**BRIEF**
Go through the entries below and collect each line with the string "along" in it.

========================

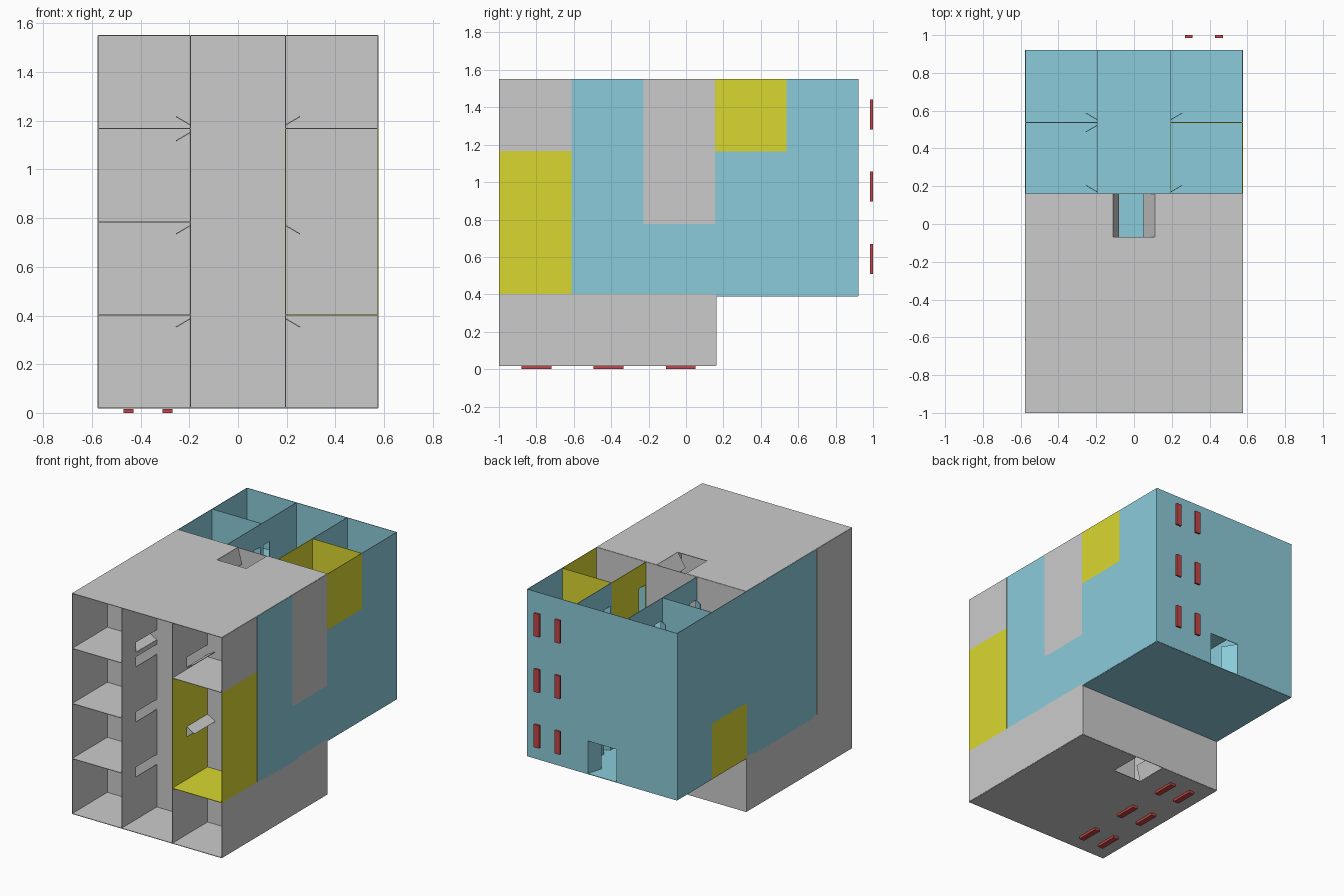
import bpy, bmesh
from mathutils import Vector

if "Cube" in bpy.data.objects:
    bpy.data.objects.remove(bpy.data.objects["Cube"])

W, COL = 0.575, 0.195            # half width, corridor half width
CELL, LEVEL = 0.3825, 0.3867     # room length and storey height
LENGTH, HEIGHT = CELL * 4, LEVEL * 3
DOOR_H, DOOR_W, GAP = 0.23, 0.07, 0.015
ENTRY = 0.1125


def material(name, rgb):
    m = bpy.data.materials.new(name)
    m.diffuse_color = (*rgb, 1)
    m.use_nodes = True
    m.node_tree.nodes["Principled BSDF"].inputs["Base Color"].default_value = m.diffuse_color
    return m


GREY = material("grey", (0.6, 0.6, 0.61))
BLUE = material("blue", (0.26, 0.60, 0.70))
YELLOW = material("yellow", (0.70, 0.68, 0.03))
RED = material("red", (0.55, 0.06, 0.06))


def panel(bm, point, us, vs, skip=None, colour=None):
    """Flat sheet split along us and vs; skip() cuts openings, colour() picks the slot."""
    us, vs = sorted(set(us)), sorted(set(vs))
    verts = {}

    def vert(u, v):
        if (u, v) not in verts:
            verts[u, v] = bm.verts.new(point(u, v))
        return verts[u, v]
    for u0, u1 in zip(us, us[1:]):
        for v0, v1 in zip(vs, vs[1:]):
            c = ((u0 + u1) / 2, (v0 + v1) / 2)
            if skip and skip(*c):
                continue
            f = bm.faces.new([vert(u0, v0), vert(u1, v0), vert(u1, v1), vert(u0, v1)])
            f.material_index = colour(*c) if colour else 0


def finish(bm, name, mats):
    bmesh.ops.delete(bm, geom=[v for v in bm.verts if not v.link_faces], context='VERTS')
    me = bpy.data.meshes.new(name)
    bm.to_mesh(me)
    bm.free()
    for m in mats:
        me.materials.append(m)
    ob = bpy.data.objects.new(name, me)
    bpy.context.collection.objects.link(ob)
    s = ob.modifiers.new("thickness", 'SOLIDIFY')
    s.thickness, s.offset = 0.004, 0


def house(prefix, place, base, doors, yellow, grey, open_dividers, covered):
    """Three storeys of rooms on both sides of a corridor.
    Local axes: x across, a along the corridor, h above the floor."""
    mats = [base, YELLOW, GREY]
    cells = [CELL * i for i in range(5)]
    levels = [LEVEL * i for i in range(4)]

    def room_colour(s):
        def pick(a, h):
            room = (s, int(h / LEVEL), int(a / CELL))
            return 1 if room in yellow else 2 if room in grey else 0
        return pick

    # outer side walls
    bm = bmesh.new()
    for s in (-1, 1):
        panel(bm, lambda a, h: place(s * W, a, h), cells, levels, covered, room_colour(s))
    finish(bm, prefix + "_side_walls", mats)

    # corridor walls with room doorways
    bm, leaves = bmesh.new(), bmesh.new()
    for s in (-1, 1):
        spans = []
        for side, k, d in doors:
            if side == s:
                a0 = k * CELL + d * GAP
                spans.append((a0, a0 + d * DOOR_W))
                for h0 in levels[:3]:
                    if covered and covered(a0, h0 + 0.1):
                        continue
                    panel(leaves, lambda t, h: place(s * (COL + 0.06 * t), a0 + d * 0.035 * t, h),
                          [0, 1], [h0, h0 + DOOR_H])
        spans = [tuple(sorted(p)) for p in spans]

        def cut(a, h):
            door = h % LEVEL < DOOR_H and any(p < a < q for p, q in spans)
            return door or bool(covered and covered(a, h))
        panel(bm, lambda a, h: place(s * COL, a, h), cells + [e for p in spans for e in p],
              levels + [h + DOOR_H for h in levels[:3]], cut, room_colour(s))
    finish(bm, prefix + "_corridor_walls", mats)

    # dividers between rooms
    bm = bmesh.new()
    for s in (-1, 1):
        for k in (1, 2, 3):
            panel(bm, lambda x, h: place(s * x, k * CELL, h), [COL, W], levels,
                  lambda x, h: (s, int(h / LEVEL), k) in open_dividers,
                  lambda x, h: int((s, int(h / LEVEL), k) in yellow
                                   and (s, int(h / LEVEL), k - 1) not in yellow))
    finish(bm, prefix + "_room_dividers", mats)

    # storey floors
    bm = bmesh.new()
    for h in levels[:3]:
        panel(bm, lambda x, a: place(x, a, h), [-W, -COL, COL, W], cells)
    finish(bm, prefix + "_floors", mats)

    # end walls with double entrance doors swung inwards
    bm = bmesh.new()
    for a, inward in ((0, 1), (LENGTH, -1)):
        panel(bm, lambda x, h: place(x, a, h), [-W, -ENTRY, ENTRY, W], [0, DOOR_H, HEIGHT],
              lambda x, h: abs(x) < ENTRY and h < DOOR_H)
        for s, reach, depth in ((-1, 0.03, 0.108), (1, 0.06, 0.095)):
            panel(leaves, lambda t, h: place(s * (ENTRY - reach * t), a + inward * depth * t, h),
                  [0, 1], [0, DOOR_H])
    finish(bm, prefix + "_end_walls", mats)
    finish(leaves, prefix + "_door_leaves", mats)


shared_doors = [(-1, 2, -1), (-1, 1, -1), (1, 2, -1), (1, 1, -1)]

# grey house lies on its back, open towards the front
house("lying_house", lambda x, a, h: Vector((x, 0.16 - h, 0.02 + a)), GREY,
      shared_doors + [(-1, 3, 1), (-1, 3, -1), (1, 3, 1)],
      {(1, 2, 1), (1, 2, 2)}, set(), {(1, 2, 2)},
      lambda a, h: h < 2 * LEVEL and a > CELL)

# blue house stands upright, open at the top
house("standing_house", lambda x, a, h: Vector((-x, 0.92 - a, 0.39 + h)), BLUE,
      shared_doors + [(1, 1, 1), (-1, 3, -1), (1, 3, 1)],
      {(-1, 2, 1), (1, 0, 1)}, {(-1, 1, 2), (-1, 2, 2)}, set(), None)

# plain red level markers under the grey house and behind the blue one
bm = bmesh.new()


def bar(centre, size):
    r = bmesh.ops.create_cube(bm, size=1)
    for v in r["verts"]:
        v.co = Vector(centre) + Vector([c * s for c, s in zip(v.co, size)])


for i in range(3):
    for x in (0.29, 0.45):
        bar((-x, -0.80 + 0.386 * i, 0.0085), (0.04, 0.16, 0.017))
        bar((x, 0.9925, 0.59 + 0.386 * i), (0.04, 0.015, 0.16))
me = bpy.data.meshes.new("level_markers")
bm.to_mesh(me)
bm.free()
me.materials.append(RED)
bpy.context.collection.objects.link(bpy.data.objects.new("level_markers", me))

========================

**SOLUTION TO THIS PROBLEM**
    """Flat sheet split along us and vs; skip() cuts openings, colour() picks the slot."""
    Local axes: x across, a along the corridor, h above the floor."""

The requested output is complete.